In “Dear, can I give you a hand?”, Wong addresses multiple issues like expensive medication, loneliness and marginalisation, the lack of living space and the elderly being shifted off to care homes, all-encompassing digitalisation and the hypocrisy of our times. Again, Wong’s language is sex, but the message is not: the old man in the story pays so much for the medication of his ill wife, that he can’t afford them anything that would spark some joy in life, so as soon as his wife deceases, he buys himself a video player so he can watch all the assembled porn he had bought occasionally. Later, as his daughter-in-law moves in, he has to make some space, and at some point, there is no more space for the cassettes, so with a heavy heart, he decides to throw them away. Just at that moment a young lady watches him and reminds him to disassemble the cassettes in order to conform with the strict recycling regulations in Hong Kong. They sit down together and separate the plastic from the magnetic strip and talk about life and the world. It so happens that an ant trail passes by them and the queen of the ants starts biting his foreskin, which leads to an infection and brings the old man to the hospital. It turns out that the ant was the reincarnation of his deceased wife, who apparently was full of humour but also addicted to sex, so this was her way of visiting her husband, by kissing his penis. The story evolves further from here to more fantastic spheres, which all seem slightly exaggerated, but not too far-fetched after all.

Wong Ping on his next projects

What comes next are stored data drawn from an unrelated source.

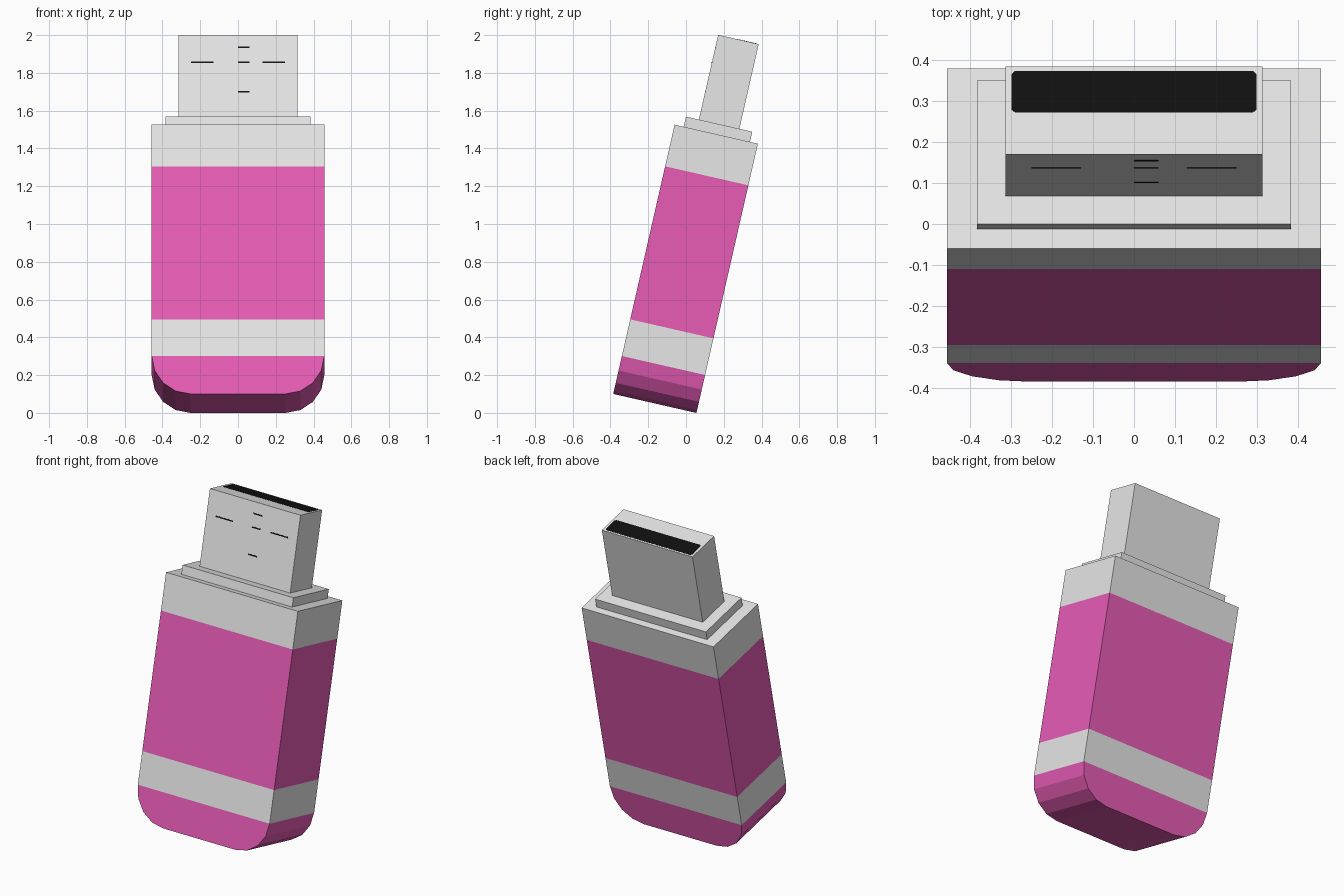
import bpy, bmesh, math
from mathutils import Matrix, Vector

if "Cube" in bpy.data.objects:
    bpy.data.objects.remove(bpy.data.objects["Cube"])

# The whole stick leans backwards about x; parts are built upright, then tilted
TILT = Matrix.Translation((0, -0.165, 0.05)) @ Matrix.Rotation(-math.radians(12.85), 4, 'X')


def material(name, rgb):
    m = bpy.data.materials.new(name)
    m.diffuse_color = (*rgb, 1)
    m.use_nodes = True
    m.node_tree.nodes["Principled BSDF"].inputs["Base Color"].default_value = m.diffuse_color
    return m


PINK = material("pink", (0.82, 0.11, 0.48))
GREY = material("light_grey", (0.8, 0.8, 0.8))
BLACK = material("black", (0.005, 0.005, 0.005))


def finish(name, bm, mats):
    bmesh.ops.recalc_face_normals(bm, faces=bm.faces[:])
    bm.transform(TILT)
    me = bpy.data.meshes.new(name)
    bm.to_mesh(me)
    bm.free()
    for m in mats:
        me.materials.append(m)
    ob = bpy.data.objects.new(name, me)
    bpy.context.collection.objects.link(ob)
    return ob


def prism(points, depth):
    """Extrude a closed outline of 3D points along the depth vector."""
    bm = bmesh.new()
    face = bm.faces.new([bm.verts.new(p) for p in points])
    ext = bmesh.ops.extrude_face_region(bm, geom=[face])
    verts = [g for g in ext["geom"] if isinstance(g, bmesh.types.BMVert)]
    bmesh.ops.translate(bm, verts=verts, vec=depth)
    return bm


def box(name, x0, x1, y0, y1, z0, z1, mat):
    bm = prism([(x0, y0, z0), (x1, y0, z0), (x1, y1, z0), (x0, y1, z0)], (0, 0, z1 - z0))
    return finish(name, bm, [mat])


# Body: outline with rounded bottom corners, coloured in bands by height
W, H, T, R = 0.457, 1.462, 0.226, 0.206
right = [(W - R + R * math.sin(a), R - R * math.cos(a))
         for a in (math.radians(22.5 * i) for i in range(5))] + [(W, H)]
outline = right + [(-x, z) for x, z in reversed(right)]
bm = prism([(x, -T, z) for x, z in outline], (0, 2 * T, 0))
BANDS = (R, 0.405, 1.236)
for z in BANDS:
    bmesh.ops.bisect_plane(bm, geom=bm.verts[:] + bm.edges[:] + bm.faces[:],
                           plane_co=(0, 0, z), plane_no=(0, 0, 1), dist=0.0005)
for f in bm.faces:
    f.material_index = sum(f.calc_center_median().z > z for z in BANDS) % 2
finish("body", bm, [PINK, GREY])

# Collar and plug
TOP = 1.977
box("collar", -0.384, 0.384, -0.177, 0.183, H - 0.01, 1.517, GREY)
box("plug", -0.314, 0.314, -0.107, 0.113, 1.507, TOP, GREY)

# Dark connector opening: thin plate with clipped corners
cx, y0, y1, c = 0.299, -0.002, 0.102, 0.008
half = [(cx - c, y0), (cx, y0 + c), (cx, y1 - c), (cx - c, y1)]
loop = half + [(-x, y) for x, y in reversed(half)]
finish("plug_opening", prism([(x, y, TOP - 0.002) for x, y in loop], (0, 0, 0.003)), [BLACK])

# Fine dark dashes on the plug's front face
for i, (x0, x1, z) in enumerate([(-0.25, -0.13, 1.857), (0.13, 0.25, 1.857), (0.0, 0.06, 1.935),
                                 (0.0, 0.06, 1.857), (0.0, 0.06, 1.70)]):
    u = (z - 0.05 - 0.024) / 0.975
    box(f"plug_mark_{i + 1}", x0, x1, -0.108, -0.106, u - 0.004, u + 0.004, BLACK)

The fables of his last room are a new direction of work for Wong, with no sexual content, no blood, nor phallus. While all the other works were somehow related to him, some of them half-autobiographical, others inspired by stories he read or heard, in the fables Wong is looking for stories to tell kids. He believes that the adult viewers will still see the dark parts in them, even without blood and genitals, and the kids will still laugh at other scenes than their parents. Wong, in fact, strives to make a long series of fables, just like the ones by the Grimm brothers or like Aesop’s stories. Other than in those classical fables the moral lessons at the end of a story don’t apply as well anymore nowadays, and it makes more sense to be honest to the kids and to tell them stories based on one’s own experience. Wong’s fables finish with lessons that you could easily drop under any online comment section: “Your time will come when vulgarity and bad taste become trends.” or “To all righteous thinkers: perhaps it is worthwhile to spend more time considering how meaningless and powerless you are.”

“Jungle of Desire” (2015)
“Who’s the Daddy” (2017)